- The UK Government has advice and support for parents and carers on how to keep children safe online.
- Think U Know is a resource for children of all ages to learn more about how they can be protected online.
- The Children’s Commisioner has produced a digital safety and wellbeing kit for parents.
- Internet Matters offers tips and advice for parents on how to keep their children safe online.
Education and exams
- In England the Department for Education has produced guidance on what parents and carers need to know about early years providers, schools and colleges in the autumn term.
- The Welsh government have provided guidance on changes to learning and teaching in schools from September.
- Indoor Explorer has been developed by paediatricians and provides a range of learning activities for children whilst they are at home.
- In England, the Department for Education has provided information on taking exams during the COVID-19 outbreak.
- The Department for Education has advice for helping children aged 2 - 4 years learn at home.
- UCAS has a coronavirus hub for students.
Explaining bereavement to children
- NHS has advice to use when a child has lost a loved one or a loved one is dying.
- The University of Oxford has produced guidance on how to tell children that someone has died, which you can download below.
- Similar advice is also available from Child Bereavement UK and Winston's Wish.
- The UK Government has guidance on face coverings including when they should be used and which groups of people do not need to wear them. Further advice on the use of face coverings is available for Scotland, Wales and Northern Ireland.
Changes from your usual routine can affect your families' sleep patterns. Here are some tips from a clinical psychologist in the Evelina London sleep team, about how to help maintain sleep quality.
Financial advice and support
- Citizens Advice has a range of information, including: help you may be access, paying bills, work arrangements and children's education during COVID-19.
- Turn 2 Us has guidance for accessing benefits during the coronavirus outbreak.
- NSPCC provide a Helpline that is staffed by trained professionals who can provide expert advice and support if you’re concerned about a child, if you’re a parent or carer looking for advice or if you’re a professional in need of information and guidance.
- Shout provides free, confidential support, 24/7 via text for anyone in crisis.

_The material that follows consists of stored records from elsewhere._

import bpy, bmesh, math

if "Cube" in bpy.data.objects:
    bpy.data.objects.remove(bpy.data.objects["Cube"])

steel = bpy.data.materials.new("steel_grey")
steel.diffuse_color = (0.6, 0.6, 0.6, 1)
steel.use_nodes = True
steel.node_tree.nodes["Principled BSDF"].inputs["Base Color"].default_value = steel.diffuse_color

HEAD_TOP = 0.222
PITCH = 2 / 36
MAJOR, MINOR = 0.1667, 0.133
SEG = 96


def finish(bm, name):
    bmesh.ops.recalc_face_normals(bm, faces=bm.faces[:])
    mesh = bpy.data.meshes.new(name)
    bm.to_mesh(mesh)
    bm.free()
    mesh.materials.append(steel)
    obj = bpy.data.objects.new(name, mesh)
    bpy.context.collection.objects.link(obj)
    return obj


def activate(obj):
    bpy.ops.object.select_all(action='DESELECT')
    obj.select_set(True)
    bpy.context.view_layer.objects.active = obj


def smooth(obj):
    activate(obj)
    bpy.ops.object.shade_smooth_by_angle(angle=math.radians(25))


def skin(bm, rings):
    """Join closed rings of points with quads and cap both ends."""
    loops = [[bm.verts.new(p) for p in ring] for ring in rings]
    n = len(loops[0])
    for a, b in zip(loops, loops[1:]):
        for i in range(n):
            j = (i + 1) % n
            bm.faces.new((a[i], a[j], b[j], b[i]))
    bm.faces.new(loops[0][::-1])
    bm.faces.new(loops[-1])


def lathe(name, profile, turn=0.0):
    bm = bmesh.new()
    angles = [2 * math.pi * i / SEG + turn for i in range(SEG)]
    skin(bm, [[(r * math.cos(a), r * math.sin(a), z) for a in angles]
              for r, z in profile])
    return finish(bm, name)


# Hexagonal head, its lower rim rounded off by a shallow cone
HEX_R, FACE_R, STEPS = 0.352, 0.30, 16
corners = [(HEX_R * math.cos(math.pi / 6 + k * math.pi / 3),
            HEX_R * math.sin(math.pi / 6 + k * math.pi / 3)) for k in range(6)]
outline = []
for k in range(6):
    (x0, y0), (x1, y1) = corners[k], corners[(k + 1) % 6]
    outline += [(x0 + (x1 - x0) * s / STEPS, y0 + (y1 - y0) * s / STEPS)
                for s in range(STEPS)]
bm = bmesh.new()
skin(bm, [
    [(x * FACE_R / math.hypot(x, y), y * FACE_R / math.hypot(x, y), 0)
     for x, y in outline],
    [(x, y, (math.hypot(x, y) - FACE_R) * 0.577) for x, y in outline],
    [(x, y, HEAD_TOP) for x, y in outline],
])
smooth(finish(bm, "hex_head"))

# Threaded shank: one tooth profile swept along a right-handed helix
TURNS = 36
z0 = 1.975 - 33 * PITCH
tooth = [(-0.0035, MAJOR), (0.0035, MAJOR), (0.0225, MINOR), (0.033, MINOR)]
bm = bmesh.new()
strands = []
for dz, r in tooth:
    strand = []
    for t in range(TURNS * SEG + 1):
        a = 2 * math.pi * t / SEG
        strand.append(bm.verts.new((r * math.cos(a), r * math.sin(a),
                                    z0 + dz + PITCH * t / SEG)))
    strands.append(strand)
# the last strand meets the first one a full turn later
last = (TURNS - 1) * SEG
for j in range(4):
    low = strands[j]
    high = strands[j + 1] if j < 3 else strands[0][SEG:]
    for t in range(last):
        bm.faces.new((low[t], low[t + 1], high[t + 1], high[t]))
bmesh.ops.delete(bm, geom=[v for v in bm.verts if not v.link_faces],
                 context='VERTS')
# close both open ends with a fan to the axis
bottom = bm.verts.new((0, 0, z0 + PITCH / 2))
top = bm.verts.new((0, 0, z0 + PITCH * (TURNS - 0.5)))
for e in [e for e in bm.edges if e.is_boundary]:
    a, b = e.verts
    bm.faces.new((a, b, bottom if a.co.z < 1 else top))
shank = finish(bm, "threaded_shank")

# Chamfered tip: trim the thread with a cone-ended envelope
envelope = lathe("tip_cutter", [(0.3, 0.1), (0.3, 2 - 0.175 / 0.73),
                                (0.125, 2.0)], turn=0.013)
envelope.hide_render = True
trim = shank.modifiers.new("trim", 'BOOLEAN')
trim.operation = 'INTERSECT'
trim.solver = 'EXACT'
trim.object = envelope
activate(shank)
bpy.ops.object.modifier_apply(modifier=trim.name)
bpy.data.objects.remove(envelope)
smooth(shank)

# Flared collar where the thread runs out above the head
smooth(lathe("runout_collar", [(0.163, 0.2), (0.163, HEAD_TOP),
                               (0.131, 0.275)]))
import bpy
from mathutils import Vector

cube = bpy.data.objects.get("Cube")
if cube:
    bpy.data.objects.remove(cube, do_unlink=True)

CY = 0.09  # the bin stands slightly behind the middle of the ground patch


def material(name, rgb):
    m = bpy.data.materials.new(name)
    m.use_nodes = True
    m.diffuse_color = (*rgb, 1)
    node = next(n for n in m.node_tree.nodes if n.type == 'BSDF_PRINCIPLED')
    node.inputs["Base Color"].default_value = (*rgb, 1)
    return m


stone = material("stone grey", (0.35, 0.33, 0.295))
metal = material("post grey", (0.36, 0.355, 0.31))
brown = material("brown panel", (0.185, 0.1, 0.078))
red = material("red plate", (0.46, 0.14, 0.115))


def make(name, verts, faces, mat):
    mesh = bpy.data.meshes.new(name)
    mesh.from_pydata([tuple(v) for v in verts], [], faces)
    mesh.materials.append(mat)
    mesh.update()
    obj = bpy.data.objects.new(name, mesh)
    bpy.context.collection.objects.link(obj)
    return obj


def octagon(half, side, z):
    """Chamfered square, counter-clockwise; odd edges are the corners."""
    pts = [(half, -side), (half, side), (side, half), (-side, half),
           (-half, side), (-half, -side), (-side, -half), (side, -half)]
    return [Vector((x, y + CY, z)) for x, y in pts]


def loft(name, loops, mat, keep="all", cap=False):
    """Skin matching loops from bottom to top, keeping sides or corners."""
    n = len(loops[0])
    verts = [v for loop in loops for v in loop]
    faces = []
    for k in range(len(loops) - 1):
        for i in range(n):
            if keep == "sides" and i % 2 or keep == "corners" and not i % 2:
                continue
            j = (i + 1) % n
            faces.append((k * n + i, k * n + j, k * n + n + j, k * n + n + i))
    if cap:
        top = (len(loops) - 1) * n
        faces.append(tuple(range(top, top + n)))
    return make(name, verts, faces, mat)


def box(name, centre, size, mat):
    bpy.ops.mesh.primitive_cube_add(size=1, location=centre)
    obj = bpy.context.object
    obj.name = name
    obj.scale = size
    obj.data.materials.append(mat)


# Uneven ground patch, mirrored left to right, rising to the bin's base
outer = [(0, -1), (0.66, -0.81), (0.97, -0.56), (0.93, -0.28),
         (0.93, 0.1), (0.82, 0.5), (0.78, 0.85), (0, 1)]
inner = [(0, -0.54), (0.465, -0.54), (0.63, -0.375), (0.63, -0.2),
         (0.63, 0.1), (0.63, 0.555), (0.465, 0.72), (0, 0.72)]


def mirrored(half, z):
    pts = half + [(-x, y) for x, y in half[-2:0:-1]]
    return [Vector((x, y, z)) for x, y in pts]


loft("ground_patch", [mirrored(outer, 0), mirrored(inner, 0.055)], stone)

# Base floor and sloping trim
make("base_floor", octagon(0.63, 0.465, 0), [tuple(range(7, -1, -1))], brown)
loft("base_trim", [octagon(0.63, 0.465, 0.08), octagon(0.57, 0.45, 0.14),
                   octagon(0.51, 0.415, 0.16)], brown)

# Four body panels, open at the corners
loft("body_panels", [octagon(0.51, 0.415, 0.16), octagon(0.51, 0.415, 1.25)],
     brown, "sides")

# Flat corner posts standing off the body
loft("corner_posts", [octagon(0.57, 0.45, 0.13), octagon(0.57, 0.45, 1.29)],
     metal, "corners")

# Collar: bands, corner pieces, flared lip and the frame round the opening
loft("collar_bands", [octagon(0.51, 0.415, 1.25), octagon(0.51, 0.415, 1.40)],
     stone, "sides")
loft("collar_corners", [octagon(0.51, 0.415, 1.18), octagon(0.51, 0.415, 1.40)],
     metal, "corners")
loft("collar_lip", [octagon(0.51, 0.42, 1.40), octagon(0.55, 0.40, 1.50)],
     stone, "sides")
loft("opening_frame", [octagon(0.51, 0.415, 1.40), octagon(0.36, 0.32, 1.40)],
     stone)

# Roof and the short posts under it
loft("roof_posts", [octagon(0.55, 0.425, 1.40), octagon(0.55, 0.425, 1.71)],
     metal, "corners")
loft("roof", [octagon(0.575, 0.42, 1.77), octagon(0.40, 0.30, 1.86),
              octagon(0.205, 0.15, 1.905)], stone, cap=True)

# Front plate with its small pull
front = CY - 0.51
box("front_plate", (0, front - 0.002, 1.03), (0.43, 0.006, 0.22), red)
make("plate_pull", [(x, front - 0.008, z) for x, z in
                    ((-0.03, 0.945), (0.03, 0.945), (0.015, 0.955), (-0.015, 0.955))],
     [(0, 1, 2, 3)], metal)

You can text SHOUT to 85258 in the UK to text with a trained Crisis Volunteer
- The Samaritans have a free helpline that is available 24/7 for anyone who is having a difficult time or is worried about someone else. You can call 116 123 or email firstname.lastname@example.org.
For children and young people
- ChildLine provides a helpline for any child who is worried or needs help. You can call 0800 1111 any time for free or have an online chat with a counsellor.
- The Mix provides a free confidential helpline, crisis text line and online service for under 25s that aims to find young people the best help, whatever the problem.
For parents and carers
- Young Minds has a Parents’ and Carers’ Helpline if you are worried about a child or young person’s behaviour or mental health.
- Contact run a free helpline for parents and carers in the UK with a disabled child aged from birth to 25 who want to talk through their issues with an expert adviser.
Surveys and research
Details of surveys and research looking at children and young people's experience of COVID-19 can be found here.
Latest updates on this page
Updates in this version (30 September 2020)
- Staying safe advice from UK governments - England: added link to information provided by the Department of Health and Social Care on when you should book a coronavirus test for your child.
- Mental Health and Wellbeing: added information on NHS Inform resources
Updates in version 21 September 2020
- Information and links updated.
- Staying safe advice from UK governments - Northern Ireland: added link to information for parents and carers produced by the Department of Education and the Public Health Agency on stopping the spread of COVID-19 in schools
Updates in version 18 August 2020
- Education and exams: added links to guidance for parents and carers in England and Wales on changes in schools, colleges and early years care from September.